I am planning to start the med this coming week. I have been in the gray zone for 6 years with fluctuating dna levels and ALTs in the 30s. Normal ultrasounds, AFP, fibroscans. It took me and my doctors awhile to decide to start. I do not want to wait any longer because I want to start before I have complications. But then, I am 48.
I think the Hep B foundation has a directory of hepatologists. I have seen probably 8 different ones because we moved a lot. I can’t say there is one that I absolutely love. But I am told they all use the same guidelines. I saw Zhiping Li at Hopkins and liked his bedside manners but am not sure he is reknown for hep b. He referred me to someone who he claims is reknown at VCU. This doctor reports he doesn’t see many hep b pts here and lacks bedside manners/ listening skills. He also insisted on fibroscans. I just saw a dr at uva for 1st time. He doesn’t think fibroscans are necessary since I dont have cirrhosis. I hope someone can refer you to a great hepatologist who has much experience with hep B.
I go to a hepatologist at UVA too! Small world!

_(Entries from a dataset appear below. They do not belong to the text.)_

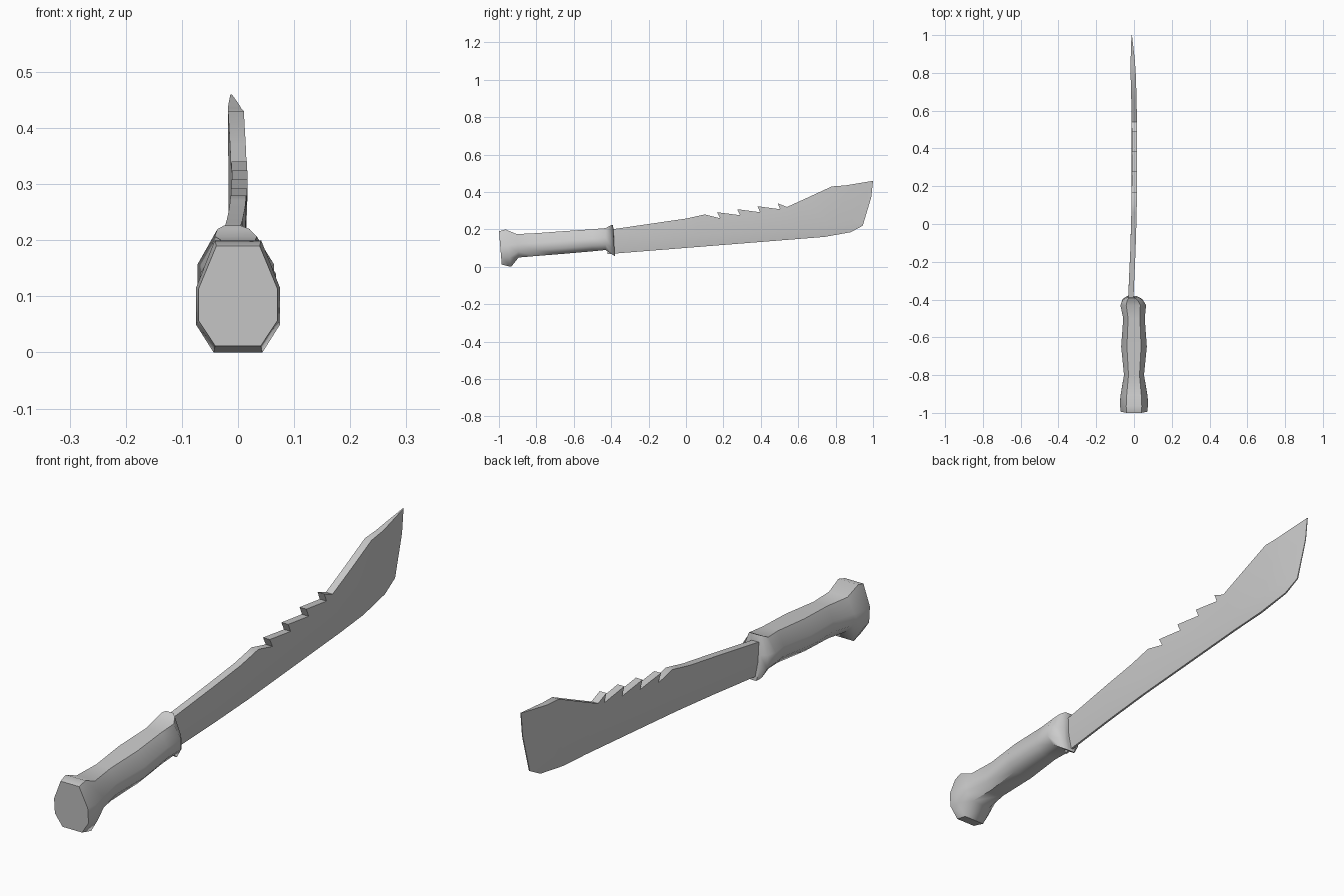
import bpy, bmesh, math
from mathutils import Vector

if "Cube" in bpy.data.objects:
    bpy.data.objects.remove(bpy.data.objects["Cube"])


def finish(name, bm, angle):
    bmesh.ops.recalc_face_normals(bm, faces=bm.faces[:])
    mesh = bpy.data.meshes.new(name)
    bm.to_mesh(mesh)
    bm.free()
    ob = bpy.data.objects.new(name, mesh)
    bpy.context.collection.objects.link(ob)
    bpy.ops.object.select_all(action='DESELECT')
    ob.select_set(True)
    bpy.context.view_layer.objects.active = ob
    bpy.ops.object.shade_smooth_by_angle(angle=math.radians(angle))
    return ob


# Handle: eight-sided rings (top y, top z, bottom y, bottom z, half width, centre x)
rings = [
    (-1.00, .190, -.985, .012, .070, 0),
    (-.965, .200, -.935, .000, .075, 0),
    (-.905, .175, -.895, .050, .070, 0),
    (-.80, .180, -.80, .058, .053, 0),
    (-.65, .191, -.65, .070, .068, 0),
    (-.50, .201, -.50, .083, .057, 0),
    (-.43, .207, -.43, .090, .068, -.004),
    (-.405, .220, -.395, .066, .052, -.008),
    (-.392, .226, -.380, .057, .028, -.010),
    (-.388, .205, -.382, .072, .018, -.012),
]
section = [(.55, 1), (1, .15), (1, -.5), (.58, -1), (-.58, -1), (-1, -.5), (-1, .15), (-.55, 1)]
bm = bmesh.new()
loops = []
for yt, zt, yb, zb, w, cx in rings:
    loop = []
    for sx, sz in section:
        t = (sz + 1) / 2
        loop.append(bm.verts.new((cx + sx * w, yb + (yt - yb) * t, zb + (zt - zb) * t)))
    loops.append(loop)
for a, b in zip(loops, loops[1:]):
    for i in range(8):
        j = (i + 1) % 8
        bm.faces.new((a[i], a[j], b[j], b[i]))
bm.faces.new(loops[0])
bm.faces.new(loops[-1][::-1])
finish("handle", bm, 50)

# Blade outline in (y, z): spine, hooked saw teeth, broad tip, cutting edge
edge = [(-.42, .068), (.74, .160), (.88, .185), (.945, .220), (.99, .370), (1.0, .460)]
outline = [(-.42, .195), (-.385, .202), (0, .258), (.10, .280)]
for k in range(4):
    outline += [(.182 + .107 * k, .260 + .016 * k), (.166 + .108 * k, .292 + .016 * k)]
outline += [(.54, .320), (.65, .370), (.78, .430), (.85, .435)] + edge[::-1]

bm = bmesh.new()
left, right = [[bm.verts.new((s, y, z)) for y, z in outline] for s in (-1, 1)]
bm.faces.new(left)
bm.faces.new(right[::-1])
n = len(outline)
for i in range(n):
    j = (i + 1) % n
    bm.faces.new((left[i], left[j], right[j], right[i]))


def cut(y, z, normal):
    bmesh.ops.bisect_plane(bm, geom=bm.verts[:] + bm.edges[:] + bm.faces[:],
                           plane_co=Vector((0, y, z)), plane_no=Vector(normal), dist=1e-4)


for y in (-.15, .06, .60, .78, .88):
    cut(y, 0, (0, 1, 0))
cut(-.42, .128, (0, -.079, 1))


def bottom(y):
    for (y0, z0), (y1, z1) in zip(edge, edge[1:]):
        if y <= y1 + 1e-6:
            return z0 + (z1 - z0) * (y - y0) / (y1 - y0)
    return edge[-1][1]


# Thin the cutting edge and the tip, and give the blade its slight sideways bow
for v in bm.verts:
    x, y, z = v.co
    height = min(max((z - bottom(y)) / .06, 0), 1)
    tip = 1 - .65 * min(max((y - .80) / .20, 0), 1)
    half = (.004 + .010 * height) * tip
    v.co.x = .003 - .036 * (y - .35) ** 2 + x * half
finish("blade", bm, 30)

I don’t get fibroscans at UVA but I get them yearly through a clinical trial I enrolled in at the Univ of Maryland in Baltimore. When my doc first recommended I go on Vemlidy, I freaked out about the cost and instead, signed up for a clinical trial which offered me Vemlidy for 2 years if I came up every 3 months for bloodwork, and a yearly fibroscan. It is now 3 years later and although I no longer get free meds, I continue to go up to Baltimore annually for bloodwork and a fibroscan. I also finally learned about the Gilead coupon and after all was said and done, my total cost, like yours, is $0. But I’m glad I’m still on the trial! It gives me peace of mind to know there are more people following my journey and making sure I’m on the right track!
Hi EBAB, everyone has given great insight into your questions. For a specific recommendation, I would highly recommend Dr. Robert Gish who is the Medical Director of the Hepatitis B Foundation who provides telephone consults. He is very experienced in managing and treatment hep b patients, and has worked with adopted families extensively through his practice. He can be emailed at email@example.com and of course you can check him out online as well. He was very helpful to me when I first considered starting treatment. Granted, I was already 45 year old so not a child and definitely past child-bearing. But talking to experts is helpful. Best wishes and please keep us posted. Always, Joan

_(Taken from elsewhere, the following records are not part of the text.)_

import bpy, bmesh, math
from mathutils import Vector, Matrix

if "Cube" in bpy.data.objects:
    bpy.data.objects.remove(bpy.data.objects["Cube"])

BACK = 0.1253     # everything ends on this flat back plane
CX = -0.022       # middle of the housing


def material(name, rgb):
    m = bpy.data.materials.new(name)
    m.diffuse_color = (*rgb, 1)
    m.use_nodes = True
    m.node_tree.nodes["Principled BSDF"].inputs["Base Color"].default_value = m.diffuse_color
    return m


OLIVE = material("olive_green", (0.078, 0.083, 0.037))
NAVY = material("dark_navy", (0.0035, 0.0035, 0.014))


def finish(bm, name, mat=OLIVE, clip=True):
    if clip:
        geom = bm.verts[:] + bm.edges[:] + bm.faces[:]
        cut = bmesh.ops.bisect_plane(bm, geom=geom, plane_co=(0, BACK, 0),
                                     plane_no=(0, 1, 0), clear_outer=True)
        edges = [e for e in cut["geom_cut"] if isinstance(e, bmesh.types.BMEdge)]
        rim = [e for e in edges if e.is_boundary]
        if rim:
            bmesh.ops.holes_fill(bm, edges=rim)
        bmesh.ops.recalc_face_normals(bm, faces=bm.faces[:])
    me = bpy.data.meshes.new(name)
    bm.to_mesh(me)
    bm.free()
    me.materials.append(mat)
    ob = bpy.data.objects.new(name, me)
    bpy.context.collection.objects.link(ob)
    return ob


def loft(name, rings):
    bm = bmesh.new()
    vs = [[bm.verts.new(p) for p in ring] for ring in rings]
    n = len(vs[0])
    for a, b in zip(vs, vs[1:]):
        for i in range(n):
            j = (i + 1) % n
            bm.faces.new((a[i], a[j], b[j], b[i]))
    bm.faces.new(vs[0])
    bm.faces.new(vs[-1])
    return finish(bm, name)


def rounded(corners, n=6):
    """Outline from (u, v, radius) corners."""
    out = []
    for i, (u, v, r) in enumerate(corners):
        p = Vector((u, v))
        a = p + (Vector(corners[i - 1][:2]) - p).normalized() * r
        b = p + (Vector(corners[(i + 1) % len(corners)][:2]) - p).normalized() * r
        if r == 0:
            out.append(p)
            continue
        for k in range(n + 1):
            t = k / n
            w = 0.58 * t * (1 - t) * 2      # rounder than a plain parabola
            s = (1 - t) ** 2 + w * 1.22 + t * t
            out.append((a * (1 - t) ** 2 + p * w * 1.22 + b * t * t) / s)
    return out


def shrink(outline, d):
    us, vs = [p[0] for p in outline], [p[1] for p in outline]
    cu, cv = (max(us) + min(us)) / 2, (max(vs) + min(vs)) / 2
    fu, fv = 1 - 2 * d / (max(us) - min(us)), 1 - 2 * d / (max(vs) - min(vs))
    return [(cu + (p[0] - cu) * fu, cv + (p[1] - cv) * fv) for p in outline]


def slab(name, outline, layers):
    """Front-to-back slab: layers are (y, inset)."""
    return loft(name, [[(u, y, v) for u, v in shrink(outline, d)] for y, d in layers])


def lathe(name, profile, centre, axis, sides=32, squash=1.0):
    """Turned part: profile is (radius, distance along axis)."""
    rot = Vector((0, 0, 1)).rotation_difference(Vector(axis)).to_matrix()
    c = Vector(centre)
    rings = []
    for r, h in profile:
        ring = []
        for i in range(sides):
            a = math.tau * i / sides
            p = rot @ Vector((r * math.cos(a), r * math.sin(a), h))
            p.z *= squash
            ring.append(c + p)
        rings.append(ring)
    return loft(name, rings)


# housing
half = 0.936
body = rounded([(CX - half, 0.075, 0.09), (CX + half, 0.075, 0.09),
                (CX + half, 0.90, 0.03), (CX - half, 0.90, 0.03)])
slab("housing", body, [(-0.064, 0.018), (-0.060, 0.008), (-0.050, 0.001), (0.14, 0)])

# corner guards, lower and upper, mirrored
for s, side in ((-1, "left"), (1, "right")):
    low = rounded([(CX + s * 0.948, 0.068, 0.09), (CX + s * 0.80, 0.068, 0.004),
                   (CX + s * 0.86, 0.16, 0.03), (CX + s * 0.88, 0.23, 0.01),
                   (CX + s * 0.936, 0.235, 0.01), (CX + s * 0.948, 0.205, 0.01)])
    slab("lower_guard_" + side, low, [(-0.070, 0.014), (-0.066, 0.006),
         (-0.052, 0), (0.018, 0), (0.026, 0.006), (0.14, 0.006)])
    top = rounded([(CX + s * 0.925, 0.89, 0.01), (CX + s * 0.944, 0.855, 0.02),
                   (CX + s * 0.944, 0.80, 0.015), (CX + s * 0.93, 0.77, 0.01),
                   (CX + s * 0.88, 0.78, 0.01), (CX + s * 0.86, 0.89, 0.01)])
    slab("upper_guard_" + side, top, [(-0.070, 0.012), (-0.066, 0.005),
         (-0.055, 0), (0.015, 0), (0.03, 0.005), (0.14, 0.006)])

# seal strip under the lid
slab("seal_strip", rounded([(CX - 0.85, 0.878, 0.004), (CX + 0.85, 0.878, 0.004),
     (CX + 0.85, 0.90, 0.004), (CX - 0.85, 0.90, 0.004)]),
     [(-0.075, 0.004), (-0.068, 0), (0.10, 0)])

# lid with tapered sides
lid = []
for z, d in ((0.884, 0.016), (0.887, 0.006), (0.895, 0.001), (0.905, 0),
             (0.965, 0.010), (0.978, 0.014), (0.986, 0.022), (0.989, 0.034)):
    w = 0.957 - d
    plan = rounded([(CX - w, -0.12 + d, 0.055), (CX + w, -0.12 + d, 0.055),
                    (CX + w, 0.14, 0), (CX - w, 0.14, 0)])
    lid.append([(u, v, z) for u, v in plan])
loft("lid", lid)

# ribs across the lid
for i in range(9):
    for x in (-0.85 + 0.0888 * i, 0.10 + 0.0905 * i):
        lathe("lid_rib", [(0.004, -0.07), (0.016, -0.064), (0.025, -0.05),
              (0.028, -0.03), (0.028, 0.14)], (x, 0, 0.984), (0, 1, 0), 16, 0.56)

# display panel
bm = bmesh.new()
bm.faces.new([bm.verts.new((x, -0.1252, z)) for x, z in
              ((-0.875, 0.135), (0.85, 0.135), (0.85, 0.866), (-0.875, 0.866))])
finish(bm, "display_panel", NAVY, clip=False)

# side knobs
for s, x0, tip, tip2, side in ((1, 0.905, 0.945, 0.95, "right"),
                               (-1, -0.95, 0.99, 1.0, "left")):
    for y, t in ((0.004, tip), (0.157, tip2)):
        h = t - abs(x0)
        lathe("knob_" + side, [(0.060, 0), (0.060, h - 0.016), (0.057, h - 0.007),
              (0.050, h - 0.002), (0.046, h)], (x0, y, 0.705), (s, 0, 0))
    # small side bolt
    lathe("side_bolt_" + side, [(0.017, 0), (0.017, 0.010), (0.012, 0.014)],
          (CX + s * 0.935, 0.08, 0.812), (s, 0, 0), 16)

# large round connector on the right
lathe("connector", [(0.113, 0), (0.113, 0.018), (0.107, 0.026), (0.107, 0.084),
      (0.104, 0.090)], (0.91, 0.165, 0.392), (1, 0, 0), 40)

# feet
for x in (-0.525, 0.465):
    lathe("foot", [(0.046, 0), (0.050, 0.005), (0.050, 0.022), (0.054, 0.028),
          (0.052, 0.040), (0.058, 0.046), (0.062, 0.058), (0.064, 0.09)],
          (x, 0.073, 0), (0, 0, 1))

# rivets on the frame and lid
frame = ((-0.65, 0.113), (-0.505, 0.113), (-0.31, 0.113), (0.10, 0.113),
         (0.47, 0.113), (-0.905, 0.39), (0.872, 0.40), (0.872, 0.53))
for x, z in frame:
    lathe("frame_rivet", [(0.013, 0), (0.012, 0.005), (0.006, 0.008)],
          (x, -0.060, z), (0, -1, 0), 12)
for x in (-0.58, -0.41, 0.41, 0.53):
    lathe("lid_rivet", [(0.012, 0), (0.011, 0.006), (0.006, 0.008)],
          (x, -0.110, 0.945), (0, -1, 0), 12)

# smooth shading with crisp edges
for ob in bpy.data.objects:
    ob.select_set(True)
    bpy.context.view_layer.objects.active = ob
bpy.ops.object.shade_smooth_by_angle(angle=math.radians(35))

Interesting. I live 30 minutes away from UMD medical center. My father was there, before he passed years ago. Good to know they had a trial on hepatitis b
It says it’s still recruiting but the site may not be updated, estimated completion date is 2025. It’s called the HOPE study.
I’m from Namibia and just got my hep b result in May visited the Dr every third month for test.
The tbibg is my viral load is increasing. Its now at 1460. Dr suggested tenofovir treatment. I took my first pill.
Is it too early to be on treatment?
Can you explain the viral load issues?
Please help me understand if treatment this early is needed as the first Dr. Who diagnosed said there’s still not need for treatment.
Will be waiting for clarity.
Feel most welcome in hep b community where we partner in sharing what we have and giving each other company to courageously face life despite hep b.
Further, to get good advice on whether you should or shouldn’t be on TDF, you need to submit a comprehensive medical report which includes:LFT, ultrasound, fibroscan results and probably qaHBsAg etc. This is so because decisions on whether to treat or not cannot be based on the level of DNA alone.
Hope i have not discouraged you.